---- Stored data
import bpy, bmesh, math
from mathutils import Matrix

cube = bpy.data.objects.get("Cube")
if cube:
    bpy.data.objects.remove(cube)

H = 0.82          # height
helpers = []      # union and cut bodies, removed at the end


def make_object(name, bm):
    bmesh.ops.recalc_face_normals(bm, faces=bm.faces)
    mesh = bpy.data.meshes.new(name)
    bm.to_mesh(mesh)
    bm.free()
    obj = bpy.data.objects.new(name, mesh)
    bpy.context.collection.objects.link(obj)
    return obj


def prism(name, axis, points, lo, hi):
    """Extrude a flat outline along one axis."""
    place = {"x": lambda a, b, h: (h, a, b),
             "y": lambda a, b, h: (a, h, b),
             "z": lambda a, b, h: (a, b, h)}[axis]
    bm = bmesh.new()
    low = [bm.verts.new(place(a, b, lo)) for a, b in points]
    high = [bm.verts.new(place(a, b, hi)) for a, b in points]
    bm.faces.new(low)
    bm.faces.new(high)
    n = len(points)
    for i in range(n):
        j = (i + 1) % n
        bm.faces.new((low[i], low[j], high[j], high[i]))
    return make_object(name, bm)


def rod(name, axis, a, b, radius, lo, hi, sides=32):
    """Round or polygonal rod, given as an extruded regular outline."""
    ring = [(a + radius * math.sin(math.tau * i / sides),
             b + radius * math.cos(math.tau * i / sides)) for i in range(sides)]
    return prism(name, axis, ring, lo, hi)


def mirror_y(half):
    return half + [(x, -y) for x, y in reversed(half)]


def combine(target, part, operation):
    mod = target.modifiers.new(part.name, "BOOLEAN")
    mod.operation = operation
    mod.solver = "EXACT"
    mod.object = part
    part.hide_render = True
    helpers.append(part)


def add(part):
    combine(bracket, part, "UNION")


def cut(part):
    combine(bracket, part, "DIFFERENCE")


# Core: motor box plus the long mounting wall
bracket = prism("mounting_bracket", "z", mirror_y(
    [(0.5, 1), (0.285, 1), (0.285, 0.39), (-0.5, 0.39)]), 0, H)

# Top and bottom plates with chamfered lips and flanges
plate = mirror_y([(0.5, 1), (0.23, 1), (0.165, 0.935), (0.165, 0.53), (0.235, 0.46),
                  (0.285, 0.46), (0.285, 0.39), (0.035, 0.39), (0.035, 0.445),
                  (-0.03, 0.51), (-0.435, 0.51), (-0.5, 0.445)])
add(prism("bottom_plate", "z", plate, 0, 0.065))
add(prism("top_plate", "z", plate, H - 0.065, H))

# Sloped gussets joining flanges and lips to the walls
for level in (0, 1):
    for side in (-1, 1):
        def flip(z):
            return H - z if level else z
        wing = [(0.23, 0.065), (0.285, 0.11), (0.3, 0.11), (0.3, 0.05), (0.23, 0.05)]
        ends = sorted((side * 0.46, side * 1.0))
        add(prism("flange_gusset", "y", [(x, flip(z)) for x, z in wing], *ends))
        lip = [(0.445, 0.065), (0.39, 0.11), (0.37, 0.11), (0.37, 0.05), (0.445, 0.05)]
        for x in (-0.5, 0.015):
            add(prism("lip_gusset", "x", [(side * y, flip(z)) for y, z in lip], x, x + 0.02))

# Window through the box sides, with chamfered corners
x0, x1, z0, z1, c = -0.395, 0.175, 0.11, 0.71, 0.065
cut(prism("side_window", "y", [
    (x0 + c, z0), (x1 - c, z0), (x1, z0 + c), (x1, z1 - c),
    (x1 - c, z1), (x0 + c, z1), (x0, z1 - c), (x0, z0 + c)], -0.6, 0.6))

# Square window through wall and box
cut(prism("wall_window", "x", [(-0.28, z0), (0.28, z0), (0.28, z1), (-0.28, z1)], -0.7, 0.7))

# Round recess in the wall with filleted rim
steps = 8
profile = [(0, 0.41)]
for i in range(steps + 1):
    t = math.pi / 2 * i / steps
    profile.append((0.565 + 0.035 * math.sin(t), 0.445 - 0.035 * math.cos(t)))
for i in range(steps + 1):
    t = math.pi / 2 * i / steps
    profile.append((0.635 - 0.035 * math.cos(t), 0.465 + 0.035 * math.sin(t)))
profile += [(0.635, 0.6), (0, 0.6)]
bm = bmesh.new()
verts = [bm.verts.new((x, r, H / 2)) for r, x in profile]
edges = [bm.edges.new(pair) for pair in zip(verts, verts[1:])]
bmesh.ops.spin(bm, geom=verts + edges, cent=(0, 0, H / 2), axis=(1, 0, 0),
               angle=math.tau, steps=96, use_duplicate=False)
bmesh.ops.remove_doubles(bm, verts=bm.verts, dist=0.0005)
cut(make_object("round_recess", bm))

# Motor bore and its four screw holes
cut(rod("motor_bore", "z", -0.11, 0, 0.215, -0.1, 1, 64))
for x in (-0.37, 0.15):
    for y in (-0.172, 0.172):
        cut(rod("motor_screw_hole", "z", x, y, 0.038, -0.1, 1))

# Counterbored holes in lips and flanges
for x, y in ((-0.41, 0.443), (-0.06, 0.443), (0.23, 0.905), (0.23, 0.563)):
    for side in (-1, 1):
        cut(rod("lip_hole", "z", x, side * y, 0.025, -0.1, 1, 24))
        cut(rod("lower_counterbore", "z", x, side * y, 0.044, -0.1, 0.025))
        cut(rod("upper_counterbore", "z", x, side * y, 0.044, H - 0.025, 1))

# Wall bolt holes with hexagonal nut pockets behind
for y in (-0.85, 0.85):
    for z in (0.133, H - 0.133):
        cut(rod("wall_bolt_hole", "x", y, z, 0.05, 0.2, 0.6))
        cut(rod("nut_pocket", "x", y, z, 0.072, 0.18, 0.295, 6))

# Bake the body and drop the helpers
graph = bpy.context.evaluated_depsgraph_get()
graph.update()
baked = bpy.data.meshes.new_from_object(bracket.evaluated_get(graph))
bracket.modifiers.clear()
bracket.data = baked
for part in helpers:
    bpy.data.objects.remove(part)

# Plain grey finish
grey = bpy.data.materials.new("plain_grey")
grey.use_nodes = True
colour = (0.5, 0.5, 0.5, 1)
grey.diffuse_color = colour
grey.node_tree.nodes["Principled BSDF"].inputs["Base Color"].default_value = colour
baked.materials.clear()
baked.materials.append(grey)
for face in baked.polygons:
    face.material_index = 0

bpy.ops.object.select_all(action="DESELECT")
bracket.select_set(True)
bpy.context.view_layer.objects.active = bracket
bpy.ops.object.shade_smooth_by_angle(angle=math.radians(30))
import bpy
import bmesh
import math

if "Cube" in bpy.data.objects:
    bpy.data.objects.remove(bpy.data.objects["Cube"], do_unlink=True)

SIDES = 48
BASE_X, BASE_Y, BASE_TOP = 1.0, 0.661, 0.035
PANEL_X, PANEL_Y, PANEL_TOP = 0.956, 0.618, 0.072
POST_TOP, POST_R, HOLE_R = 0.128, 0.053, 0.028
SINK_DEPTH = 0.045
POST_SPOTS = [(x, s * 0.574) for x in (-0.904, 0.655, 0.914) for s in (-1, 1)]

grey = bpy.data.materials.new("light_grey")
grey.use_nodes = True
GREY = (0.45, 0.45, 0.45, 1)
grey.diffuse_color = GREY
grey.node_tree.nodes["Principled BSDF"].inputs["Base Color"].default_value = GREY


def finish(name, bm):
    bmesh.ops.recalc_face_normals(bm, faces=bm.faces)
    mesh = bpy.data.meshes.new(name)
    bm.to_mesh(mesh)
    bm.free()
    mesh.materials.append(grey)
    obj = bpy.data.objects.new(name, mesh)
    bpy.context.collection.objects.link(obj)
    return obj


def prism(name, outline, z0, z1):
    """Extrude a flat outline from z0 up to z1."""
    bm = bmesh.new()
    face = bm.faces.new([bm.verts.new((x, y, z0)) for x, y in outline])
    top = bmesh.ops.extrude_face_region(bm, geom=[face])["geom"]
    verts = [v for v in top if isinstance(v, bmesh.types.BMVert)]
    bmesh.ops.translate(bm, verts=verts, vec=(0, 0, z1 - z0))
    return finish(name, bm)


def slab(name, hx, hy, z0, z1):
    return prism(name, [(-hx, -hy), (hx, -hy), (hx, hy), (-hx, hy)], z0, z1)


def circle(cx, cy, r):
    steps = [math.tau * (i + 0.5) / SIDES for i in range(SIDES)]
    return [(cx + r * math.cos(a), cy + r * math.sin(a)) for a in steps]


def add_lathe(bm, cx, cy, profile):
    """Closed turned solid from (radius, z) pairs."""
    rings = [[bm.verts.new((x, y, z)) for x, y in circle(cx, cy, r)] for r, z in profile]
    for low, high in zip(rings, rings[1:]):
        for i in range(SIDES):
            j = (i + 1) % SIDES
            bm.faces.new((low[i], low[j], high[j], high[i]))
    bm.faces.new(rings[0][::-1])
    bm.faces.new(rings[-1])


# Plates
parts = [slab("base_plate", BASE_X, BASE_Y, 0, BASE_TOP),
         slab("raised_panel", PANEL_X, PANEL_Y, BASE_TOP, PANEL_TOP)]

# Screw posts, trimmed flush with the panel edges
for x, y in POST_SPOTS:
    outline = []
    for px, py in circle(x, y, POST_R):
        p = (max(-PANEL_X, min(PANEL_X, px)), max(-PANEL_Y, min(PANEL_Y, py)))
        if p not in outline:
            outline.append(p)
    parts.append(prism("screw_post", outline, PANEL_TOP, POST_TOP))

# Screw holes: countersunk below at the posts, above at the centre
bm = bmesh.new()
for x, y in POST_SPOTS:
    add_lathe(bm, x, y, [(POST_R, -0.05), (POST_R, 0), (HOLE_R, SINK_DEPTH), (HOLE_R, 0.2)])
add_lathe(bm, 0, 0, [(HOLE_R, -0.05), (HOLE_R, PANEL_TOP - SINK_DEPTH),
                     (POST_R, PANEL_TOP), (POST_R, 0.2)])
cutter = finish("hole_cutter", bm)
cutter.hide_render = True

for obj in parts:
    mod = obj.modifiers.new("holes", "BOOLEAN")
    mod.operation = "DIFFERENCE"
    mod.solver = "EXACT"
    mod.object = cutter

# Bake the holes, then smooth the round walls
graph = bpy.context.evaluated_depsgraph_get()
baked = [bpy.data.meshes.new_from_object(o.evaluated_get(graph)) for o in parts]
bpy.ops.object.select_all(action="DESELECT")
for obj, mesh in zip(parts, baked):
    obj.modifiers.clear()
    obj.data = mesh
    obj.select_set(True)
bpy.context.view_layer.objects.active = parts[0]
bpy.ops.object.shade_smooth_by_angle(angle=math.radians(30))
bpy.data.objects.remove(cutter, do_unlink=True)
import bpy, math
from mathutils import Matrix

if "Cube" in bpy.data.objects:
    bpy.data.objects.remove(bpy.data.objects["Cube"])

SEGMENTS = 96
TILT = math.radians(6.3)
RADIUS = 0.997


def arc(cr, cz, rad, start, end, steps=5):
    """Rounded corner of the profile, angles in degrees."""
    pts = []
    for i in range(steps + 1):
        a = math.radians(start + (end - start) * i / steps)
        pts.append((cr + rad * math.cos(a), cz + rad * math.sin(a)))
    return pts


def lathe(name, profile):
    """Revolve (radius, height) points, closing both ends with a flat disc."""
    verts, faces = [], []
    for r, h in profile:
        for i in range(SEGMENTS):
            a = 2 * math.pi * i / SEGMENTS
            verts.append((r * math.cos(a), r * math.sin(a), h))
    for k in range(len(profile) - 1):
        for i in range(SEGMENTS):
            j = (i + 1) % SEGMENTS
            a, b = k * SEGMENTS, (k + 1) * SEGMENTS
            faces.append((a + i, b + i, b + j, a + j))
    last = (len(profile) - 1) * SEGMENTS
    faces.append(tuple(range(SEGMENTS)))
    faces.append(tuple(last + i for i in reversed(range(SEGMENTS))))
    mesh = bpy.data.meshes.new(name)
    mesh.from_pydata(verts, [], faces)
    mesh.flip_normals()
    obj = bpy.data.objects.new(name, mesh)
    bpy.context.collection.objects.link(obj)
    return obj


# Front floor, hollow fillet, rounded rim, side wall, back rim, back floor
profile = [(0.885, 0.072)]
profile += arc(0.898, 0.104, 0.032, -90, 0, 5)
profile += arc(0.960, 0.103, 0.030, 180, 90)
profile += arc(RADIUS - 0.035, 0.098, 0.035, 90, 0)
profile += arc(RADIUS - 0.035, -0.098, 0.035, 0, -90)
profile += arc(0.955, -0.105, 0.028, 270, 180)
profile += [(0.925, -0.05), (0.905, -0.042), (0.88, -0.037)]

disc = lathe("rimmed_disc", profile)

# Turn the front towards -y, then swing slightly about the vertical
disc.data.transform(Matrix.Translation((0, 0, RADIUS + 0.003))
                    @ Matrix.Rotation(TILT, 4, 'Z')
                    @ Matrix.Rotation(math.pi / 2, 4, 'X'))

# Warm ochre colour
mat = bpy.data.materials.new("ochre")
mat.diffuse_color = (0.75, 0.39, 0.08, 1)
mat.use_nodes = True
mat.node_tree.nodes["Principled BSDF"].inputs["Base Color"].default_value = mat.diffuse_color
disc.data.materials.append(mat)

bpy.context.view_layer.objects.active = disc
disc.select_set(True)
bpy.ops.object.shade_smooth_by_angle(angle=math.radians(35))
--------
From the data above, copy each line where the string "steps" appears.

| Expected answer |
steps = 8
for i in range(steps + 1):
    t = math.pi / 2 * i / steps
for i in range(steps + 1):
    t = math.pi / 2 * i / steps
               angle=math.tau, steps=96, use_duplicate=False)
    steps = [math.tau * (i + 0.5) / SIDES for i in range(SIDES)]
    return [(cx + r * math.cos(a), cy + r * math.sin(a)) for a in steps]
def arc(cr, cz, rad, start, end, steps=5):
    for i in range(steps + 1):
        a = math.radians(start + (end - start) * i / steps)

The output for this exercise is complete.